He started a little over a week ago, and it's a one of those jobs that you can characterize as a really great opportunity. He is really excited about it, and I'm really excited about it. Even our houseplants are excited about it.
Gift from Mikhail's new boss, a money tree -- a houseplant we're really going to try not to kill!
And now, it's time for me to figure out how to to arrange all the pieces - Elan's preschool, childcare for Emry, napping schedules and household schedules, bedtime routines and get-out-the-door routines, and all the millions of little tasks that make up the days of mamas the world round, so that Mikhail can be working his new job, which will involve a lot of travel, and so that I can continue to work part-time. I've currently got two different grantwriting clients, which complicates things, deadlines and schedules (more schedules!) that I committed to before Mikhail got this job. I'm smack dab in the middle of the process of finding a new babysitter, training a new babysitter, and getting the confidence in a new babysitter so that I can leave my baby with her and leave my big boy with her and do my work and not be thinking and worrying constantly about my baby and my big boy.
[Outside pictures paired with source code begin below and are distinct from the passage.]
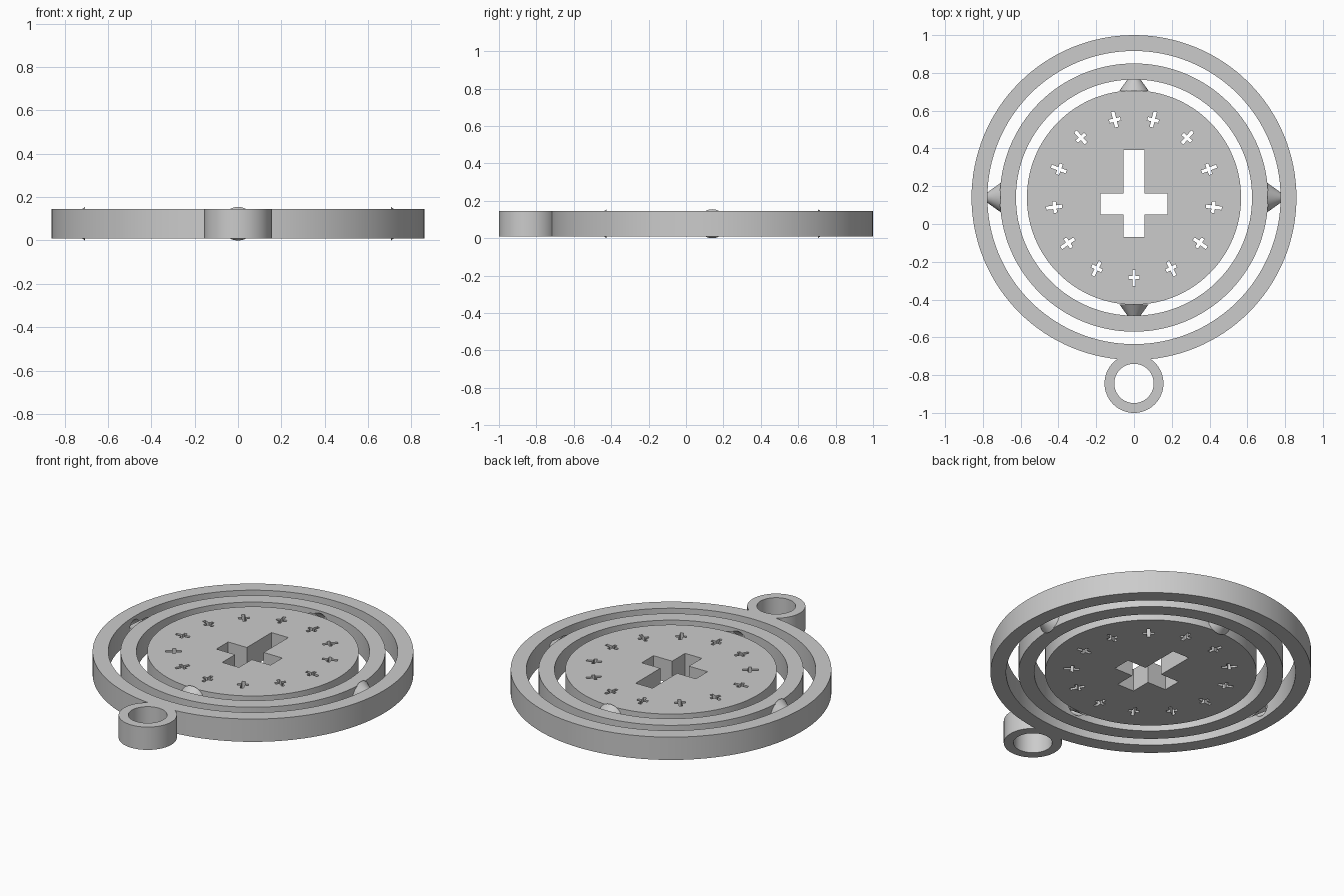
import bpy
import bmesh
from math import cos, sin, pi, tau
from mathutils import Matrix, Vector

cube = bpy.data.objects.get("Cube")
if cube:
    bpy.data.objects.remove(cube, do_unlink=True)

CY = 0.14                 # centre of the concentric rings
Z0, Z1 = 0.01, 0.145      # underside and top of the flat parts
ZM = (Z0 + Z1) / 2

grey = bpy.data.materials.new("plain grey")
grey.use_nodes = True
grey.diffuse_color = (0.6, 0.6, 0.6, 1)
grey.node_tree.nodes["Principled BSDF"].inputs["Base Color"].default_value = (0.6, 0.6, 0.6, 1)


def add_object(name, bm):
    bmesh.ops.recalc_face_normals(bm, faces=bm.faces)
    mesh = bpy.data.meshes.new(name)
    bm.to_mesh(mesh)
    bm.free()
    mesh.materials.append(grey)
    obj = bpy.data.objects.new(name, mesh)
    bpy.context.collection.objects.link(obj)
    return obj


def prism(bm, outline, z0, z1):
    """Extrude a closed 2D outline between two heights."""
    face = bm.faces.new([bm.verts.new((x, y, z0)) for x, y in outline])
    result = bmesh.ops.extrude_face_region(bm, geom=[face])
    verts = [v for v in result["geom"] if isinstance(v, bmesh.types.BMVert)]
    bmesh.ops.translate(bm, verts=verts, vec=(0, 0, z1 - z0))


def circle(radius, y, count):
    return [(radius * cos(tau * i / count), y + radius * sin(tau * i / count))
            for i in range(count)]


def disc(name, radius, y, z0=Z0, z1=Z1, count=128):
    bm = bmesh.new()
    prism(bm, circle(radius, y, count), z0, z1)
    return add_object(name, bm)


def boolean(obj, other, operation):
    """Apply a boolean and discard the helper object."""
    mod = obj.modifiers.new("boolean", "BOOLEAN")
    mod.operation = operation
    mod.solver = "EXACT"
    mod.object = other
    bpy.context.view_layer.update()
    graph = bpy.context.evaluated_depsgraph_get()
    obj.data = bpy.data.meshes.new_from_object(obj.evaluated_get(graph))
    obj.modifiers.clear()
    bpy.data.objects.remove(other, do_unlink=True)


def cone(name, angle, start, base, tip, length):
    """A cone pointing radially outwards from the common centre."""
    bm = bmesh.new()
    bmesh.ops.create_cone(bm, cap_ends=True, segments=48,
                          radius1=base, radius2=tip, depth=length)
    out = Vector((cos(angle), sin(angle), 0))
    centre = Vector((0, CY, ZM)) + out * (start + length / 2)
    turn = out.to_track_quat("Z", "Y").to_matrix().to_4x4()
    bm.transform(Matrix.Translation(centre) @ turn)
    return add_object(name, bm)


def cross_outline(wide, bar, foot, head, bar_y):
    """Twelve-point cross with its crossbar centred on bar_y."""
    return [(-bar, foot), (bar, foot), (bar, bar_y - bar), (wide, bar_y - bar),
            (wide, bar_y + bar), (bar, bar_y + bar), (bar, head), (-bar, head),
            (-bar, bar_y + bar), (-wide, bar_y + bar), (-wide, bar_y - bar),
            (-bar, bar_y - bar)]


def ring(name, outer, inner, y, count=128):
    obj = disc(name, outer, y, count=count)
    boolean(obj, disc("hole", inner, y, Z0 - 0.1, Z1 + 0.1, count), "DIFFERENCE")
    return obj


# Concentric rings and the hanging loop
outer_ring = ring("outer_ring", 0.86, 0.776, CY)
loop = ring("hanging_loop", 0.156, 0.104, -0.844, 64)
boolean(outer_ring, loop, "UNION")
middle_ring = ring("middle_ring", 0.71, 0.625, CY)

# Centre disc pierced by a large cross and a circle of small ones
centre_disc = disc("centre_disc", 0.567, CY)
bm = bmesh.new()
prism(bm, cross_outline(0.177, 0.055, -0.07, 0.392, 0.106), -0.1, 0.3)
small = cross_outline(0.03, 0.009, -0.042, 0.042, 0.003)
for i in range(13):
    a = i * tau / 13
    points = [(x * cos(a) - (y - 0.426) * sin(a),
               CY + x * sin(a) + (y - 0.426) * cos(a)) for x, y in small]
    prism(bm, points, -0.1, 0.3)
boolean(centre_disc, add_object("cross_cutter", bm), "DIFFERENCE")

# Conical pivots, each resting in a shallow socket
pivots = []
for side, angle, start, holder in (
        ("back", pi / 2, 0.565, middle_ring), ("front", -pi / 2, 0.565, middle_ring),
        ("left", 0, 0.706, outer_ring), ("right", pi, 0.706, outer_ring)):
    socket = cone("socket", angle, start + 0.04, 0.07, 0.012, 0.075)
    boolean(holder, socket, "DIFFERENCE")
    pivots.append(cone("pivot_" + side, angle, start, 0.0775, 0.006, 0.1))

# Smooth curved walls, crisp edges
bpy.ops.object.select_all(action="DESELECT")
for obj in [outer_ring, middle_ring, centre_disc] + pivots:
    obj.select_set(True)
    bpy.context.view_layer.objects.active = obj
bpy.ops.object.shade_smooth_by_angle(angle=pi / 6)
And in that middle of that process, I took off to New Jersey for my grandfather's funeral and started thinking about time - how people grow older and die, how my baby won't stay a baby, how he's already grown so much and my big boy can be so amazing one minute, so excited and brave to touch a snake and thrilled about it, and then, the next moment can call me "stupid" and stick his tongue out at me and then scream and carry on and kick when I discipline him for it, and someday in the not-too-distant future my baby will be able to do these things. About how we're all growing older all the time, and how I hope I live to be 101 or even close to that happy and in good health, but how I can't really bear to think about my children growing up, how even imagining Elan at 8 makes my heart hurt just a little, not to mention the thoughts of my parents growing older, me and Mikhail and our siblings and all our friends, everyone growing older.
And thinking these kinds of big thoughts is not good for the nitty-gritty process of arranging your life, which requires focus and discipline and the ability to stop eating the deli when you're sitting shiva for a few days and then when you come home to start exercising again and find the energy to unpack your suitcase, and repack it again, and go camping, and show your big boy the king snake that has just swum across the river and been picked up by a man, and hold him close so he can touch it.
And then discipline him when you get home and he calls you stupid and sticks his tongue out at you.
Except, in an ideal world, I wouldn't have gotten quite so angry about this.
In an ideal world.
But this is not an ideal world. Outside the Starbucks, on the sidewalk, two men face off over some stupid insult, the rhetoric and the hand gestures flying, while a man with a baby in his arms looks on. The baby reminds me of Emry, which makes me want to be with him, even though when Mikhail came home, I was stressed, so stressed, needing to get out of the house and exercise and get to work. Feeling the stress constricting my breathing, thinking how am I going to do all this? How on earth am I going to do all this?
But the gym was closed, so instead I'm at Starbucks drinking a chocolate smoothie, which is definitely not the same as exercising. I don't know how I'm going to do all this, don't know how I'm going to arrange the pieces. I guess I never do know, until I do. And all there is to do is to remind myself to keep breathing and start.